The Woburn Teachers Association (WTA) tweeted a link to their GoFundMe crowdfunding page and said, “Any help would be immensely appreciated!! We have some fines to pay and unfortunately the bake sale couldn’t cover it all!!” The GoFundMe page claims that funds will be sent directly to the WTA and that the WTA is still raising funds to pay the fine even though the WTA “settled their contract” with the mayor and school district.

Barbara Madeloni is listed as the organizer of the fundraiser. Though Madeloni identified herself on the page as a retired MTA member, she is also the former president of the Massachusetts Teachers Association (MTA) union.

So far, the fundraising effort has raised $53,650 out of the $55,000 goal and has a total of 809 donors.

Massachusetts is one of several states where state law prevents public employees from striking, despite unions’ attempts to eliminate the no-strike law.

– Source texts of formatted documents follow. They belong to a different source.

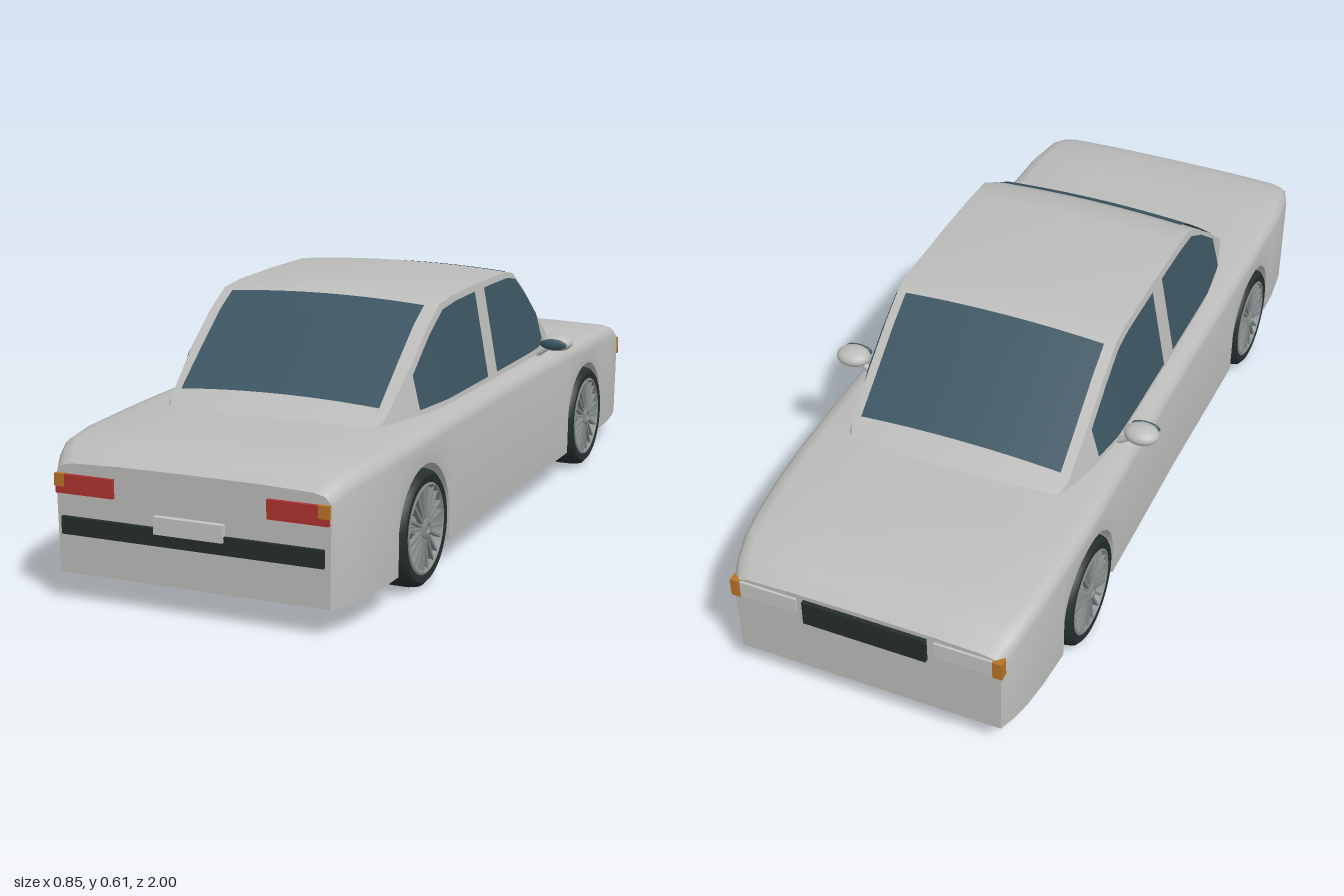
import * as THREE from 'three';
import { toCreasedNormals } from 'three/addons/utils/BufferGeometryUtils.js';

const mat = (name, color, side = THREE.FrontSide) => {
  const m = new THREE.MeshStandardMaterial({ color, side });
  m.name = name;
  return m;
};

// Piecewise-linear lookup through [z, value] pairs sorted by z
const curve = (pts) => (z) => {
  if (z <= pts[0][0]) return pts[0][1];
  for (let i = 1; i < pts.length; i++) {
    const [z0, a] = pts[i - 1], [z1, b] = pts[i];
    if (z <= z1) return a + ((b - a) * (z - z0)) / (z1 - z0);
  }
  return pts[pts.length - 1][1];
};

const toGeometry = (pos, idx) => {
  const g = new THREE.BufferGeometry();
  g.setAttribute('position', new THREE.Float32BufferAttribute(pos, 3));
  g.setIndex(idx);
  return g;
};

// Skin over half-sections ([x, y] from bottom centre to top centre), mirrored, capped at both ends
function loft(rows, crease) {
  const pos = [], idx = [];
  const n = rows[0].pts.length * 2 - 2;
  for (const { z, pts } of rows) {
    const left = pts.slice(1, -1).reverse().map(([x, y]) => [-x, y]);
    for (const [x, y] of [...pts, ...left]) pos.push(x, y, z);
  }
  for (let i = 0; i < rows.length - 1; i++) {
    for (let j = 0; j < n; j++) {
      const k = (j + 1) % n, a = i * n + j, b = i * n + k, c = b + n, d = a + n;
      idx.push(a, b, c, a, c, d);
    }
  }
  const last = rows.length - 1;
  for (const r of [0, last]) {
    const pts = rows[r].pts, c = pos.length / 3;
    pos.push(0, (pts[0][1] + pts[pts.length - 1][1]) / 2, rows[r].z);
    for (let j = 0; j < n; j++) {
      const a = r * n + j, b = r * n + ((j + 1) % n);
      if (r) idx.push(c, a, b); else idx.push(c, b, a);
    }
  }
  return toCreasedNormals(toGeometry(pos, idx), crease);
}

// Thin sheet following fn(u, v) => [x, y, z]
function sheet(fn, nu, nv) {
  const pos = [], idx = [];
  for (let i = 0; i <= nu; i++) for (let j = 0; j <= nv; j++) pos.push(...fn(i / nu, j / nv));
  for (let i = 0; i < nu; i++) {
    for (let j = 0; j < nv; j++) {
      const a = i * (nv + 1) + j, d = a + nv + 1;
      idx.push(a, a + 1, d + 1, a, d + 1, d);
    }
  }
  const g = toGeometry(pos, idx);
  g.computeVertexNormals();
  return g;
}

const FLOOR = 0.065, WHEEL_Y = 0.135, WHEEL_Z = 0.58, ARCH = 0.148;

// Body height and half-width along z
const deck = curve([[-0.99, 0.285], [-0.95, 0.312], [-0.9, 0.33], [-0.83, 0.341], [-0.7, 0.352], [-0.5, 0.359],
  [0, 0.362], [0.5, 0.362], [0.8, 0.357], [0.9, 0.351], [0.95, 0.338], [0.985, 0.316]]);
const flank = curve([[-0.99, 0.33], [-0.95, 0.345], [-0.9, 0.356], [-0.8, 0.368], [-0.6, 0.375], [0, 0.371],
  [0.6, 0.376], [0.8, 0.373], [0.9, 0.362], [0.95, 0.345], [0.985, 0.33]]);

// Cabin edge height, base half-width and roof half-width along z
const eave = curve([[-0.55, 0.345], [-0.5, 0.375], [-0.4, 0.452], [-0.3, 0.53], [-0.22, 0.583], [-0.16, 0.594],
  [0.03, 0.597], [0.2, 0.595], [0.28, 0.588], [0.36, 0.543], [0.45, 0.475], [0.58, 0.372], [0.63, 0.345]]);
const sill = curve([[-0.55, 0.265], [-0.5, 0.288], [-0.4, 0.315], [-0.3, 0.33], [0.33, 0.33], [0.45, 0.316],
  [0.55, 0.295], [0.63, 0.255]]);
const roofHalf = (z) => Math.min(0.283, sill(z) - 0.008);
const roofY = (x, z) => eave(z) + 0.013 * (1 - (x / roofHalf(z)) ** 2);
const cabinX = (y, z) => THREE.MathUtils.lerp(sill(z), roofHalf(z), (y - 0.335) / (eave(z) - 0.335));

function bodyGeometry() {
  // Stations [z, lower edge of the side]; the edge rises over each wheel arch
  const stations = [-0.99, -0.97, -0.95, -0.9, -0.83].map((z) => [z, FLOOR]);
  for (const zc of [-WHEEL_Z, WHEEL_Z]) {
    stations.push([zc - ARCH, FLOOR]);
    for (let k = 0; k <= 16; k++) {
      const a = (Math.PI * k) / 16;
      stations.push([zc - ARCH * Math.cos(a), WHEEL_Y + ARCH * Math.sin(a)]);
    }
    stations.push([zc + ARCH, FLOOR]);
    if (zc < 0) for (const z of [-0.3, 0, 0.3]) stations.push([z, FLOOR]);
  }
  for (const z of [0.8, 0.9, 0.93, 0.95, 0.97, 0.985]) stations.push([z, FLOOR]);
  return loft(stations.map(([z, low]) => {
    const t = deck(z), w = flank(z);
    return { z, pts: [[0, FLOOR], [0.27, FLOOR], [0.27, low], [w - 0.004, low], [w, t - 0.035],
      [w - 0.004, t - 0.02], [w - 0.015, t - 0.008], [w - 0.04, t - 0.002], [0.17, t + 0.002], [0, t + 0.003]] };
  }), 0.6);
}

function cabinGeometry() {
  const zs = [-0.55, -0.5, -0.4, -0.3, -0.22, -0.16, 0.03, 0.2, 0.28, 0.36, 0.45, 0.58, 0.63];
  return loft(zs.map((z) => {
    const h = roofHalf(z);
    const top = [1, 0.93, 0.75, 0.5, 0.25, 0].map((f) => [h * f, roofY(h * f, z)]);
    return { z, pts: [[0, 0.335], [sill(z), 0.335], ...top] };
  }), 0.6);
}

// Wheel with its outer face towards +x
function makeWheel(m) {
  const wheel = new THREE.Group();
  const lathe = (name, pts, material) => {
    const g = new THREE.LatheGeometry(pts.map(([r, y]) => new THREE.Vector2(r, y)), 40);
    const mesh = new THREE.Mesh(toCreasedNormals(g.rotateZ(-Math.PI / 2), 0.7), material);
    mesh.name = name;
    wheel.add(mesh);
  };
  lathe('tyre', [[0.1, -0.045], [0.122, -0.047], [0.132, -0.038], [0.135, -0.02], [0.135, 0.02], [0.132, 0.038],
    [0.122, 0.047], [0.104, 0.044], [0.1, 0.038], [0.1, -0.045]], m.rubber);
  lathe('rim', [[0.094, -0.04], [0.1005, -0.04], [0.1005, 0.04], [0.105, 0.046], [0.1, 0.048], [0.094, 0.04],
    [0.094, -0.04]], m.rim);
  lathe('brakeDisc', [[0, -0.01], [0.082, -0.01], [0.082, 0.005], [0, 0.005]], m.rubber);
  lathe('hub', [[0.024, 0], [0.024, 0.046], [0.018, 0.05], [0.012, 0.05], [0.01, 0.046], [0, 0.046]], m.rim);
  // Ten forked spokes
  for (let i = 0; i < 10; i++) {
    for (const s of [-1, 1]) {
      const spoke = new THREE.Mesh(new THREE.BoxGeometry(0.012, 0.08, 0.006), m.rim);
      spoke.geometry.rotateX(s * 0.13).translate(0.039, 0.058, s * 0.008).rotateX((i * Math.PI) / 5);
      spoke.name = 'spoke';
      wheel.add(spoke);
    }
  }
  return wheel;
}

export function createModel() {
  const m = {
    paint: mat('silverPaint', 0xbcbcba),
    glass: mat('tintedGlass', 0x3c5662, THREE.DoubleSide),
    rubber: mat('blackRubber', 0x262e2e),
    rim: mat('rimMetal', 0x858b8c),
    red: mat('redLens', 0xb0332d),
    amber: mat('amberLens', 0xb87424),
    lamp: mat('clearLens', 0xc4c4c2),
  };
  const car = new THREE.Group();
  car.name = 'car';
  const add = (name, geometry, material) => {
    const mesh = new THREE.Mesh(geometry, material);
    mesh.name = name;
    car.add(mesh);
    return mesh;
  };
  const box = (name, material, x0, x1, y0, y1, z0, z1) => add(name,
    new THREE.BoxGeometry(x1 - x0, y1 - y0, z1 - z0).translate((x0 + x1) / 2, (y0 + y1) / 2, (z0 + z1) / 2), material);

  add('body', bodyGeometry(), m.paint);
  add('cabin', cabinGeometry(), m.paint);

  // Sloping screens
  const screen = (name, z0, z1, half) => add(name, sheet((u, v) => {
    const z = THREE.MathUtils.lerp(z0, z1, u), x = (1 - 2 * v) * half;
    return [x, roofY(x, z) + 0.005, z + Math.sign(z) * 0.003];
  }, 26, 12), m.glass);
  screen('rearScreen', 0.298, 0.56, 0.252);
  screen('windscreen', -0.488, -0.23, 0.258);

  // Side windows, following the cabin flank
  for (const s of [-1, 1]) {
    for (const [name, z0, z1] of [['rearSideWindow', 0.068, 0.46], ['frontSideWindow', -0.385, 0.005]]) {
      add(name, sheet((u, v) => {
        const z = THREE.MathUtils.lerp(z0, z1, u);
        const y = THREE.MathUtils.lerp(0.374, Math.min(0.582, eave(z) - 0.014), v);
        return [s * (cabinX(y, z) + 0.004), y, z];
      }, 24, 4), m.glass);
    }

    // Door mirrors
    const housing = add('mirrorHousing', new THREE.SphereGeometry(1, 24, 16), m.paint);
    housing.scale.set(0.043, 0.022, 0.036);
    housing.position.set(s * 0.381, 0.396, -0.292);
    const glass = add('mirrorGlass', new THREE.SphereGeometry(1, 24, 12), m.glass);
    glass.scale.set(0.036, 0.014, 0.008);
    glass.position.set(s * 0.381, 0.396, -0.262);
    const arm = add('mirrorArm', new THREE.CylinderGeometry(0.007, 0.009, 0.05, 10), m.paint);
    arm.position.set(s * 0.345, 0.373, -0.295);
    arm.rotation.z = -s * 1.0;

    // Lamps
    const lamp = (name, material, a, b, y0, y1, z0, z1) =>
      box(name, material, Math.min(s * a, s * b), Math.max(s * a, s * b), y0, y1, z0, z1);
    lamp('tailLamp', m.red, 0.185, 0.327, 0.247, 0.29, 0.975, 0.994);
    lamp('rearIndicator', m.amber, 0.305, 0.329, 0.263, 0.291, 0.98, 0.996);
    lamp('headLamp', m.lamp, 0.17, 0.312, 0.232, 0.274, -0.996, -0.98);
    lamp('frontIndicator', m.amber, 0.312, 0.335, 0.23, 0.276, -0.998, -0.975);

    // Wheels
    for (const [name, z] of [['frontWheel', -WHEEL_Z], ['rearWheel', WHEEL_Z]]) {
      const wheel = makeWheel(m);
      wheel.name = name;
      wheel.position.set(s * 0.329, WHEEL_Y, z);
      if (s < 0) wheel.rotation.y = Math.PI;
      car.add(wheel);
    }
  }

  // End trim
  box('rearBumperStrip', m.rubber, -0.315, 0.315, 0.155, 0.195, 0.975, 0.994);
  box('rearPlate', m.lamp, -0.083, 0.083, 0.183, 0.222, 0.98, 1.0);
  box('grille', m.rubber, -0.152, 0.152, 0.212, 0.276, -1.0, -0.98);
  return car;
}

Massachusetts unions like the WTA “have opted to proceed with strikes, aware that such action violates state law and could carry financial consequences.”

In addition to Woburn teachers’ strike at the end of January, teachers went on strike last fall in other Massachusetts cities including Haverhill, Malden, and Brookline, which all resulted in new contracts. This wave of strikes suggest teachers unions in the area are willing to risk being fined when they think striking can force changes to their contracts.

In the words of current MTA President Max Page, “No educator wants to be on strike, no local says this is a great thing to do … ultimately, they make the calculation that it’s worth it to achieve that for the long term.”

Spencer Irvine

Spencer Irvine is Senior Writer & Researcher at Americans for Fair Treatment, a community of current and former public-sector employees offering resources and support to exercise their First Amendment rights. Spencer previously worked in state government, in communications for a non-profit advocacy organization, and held various administrative and communications roles at a media analysis organization. He has a master’s degree in public administration from George Washington University and a bachelor’s degree in international relations from Brigham Young University. He lives in Arizona with his wife, is an avid history buff and enjoys touring historic sites.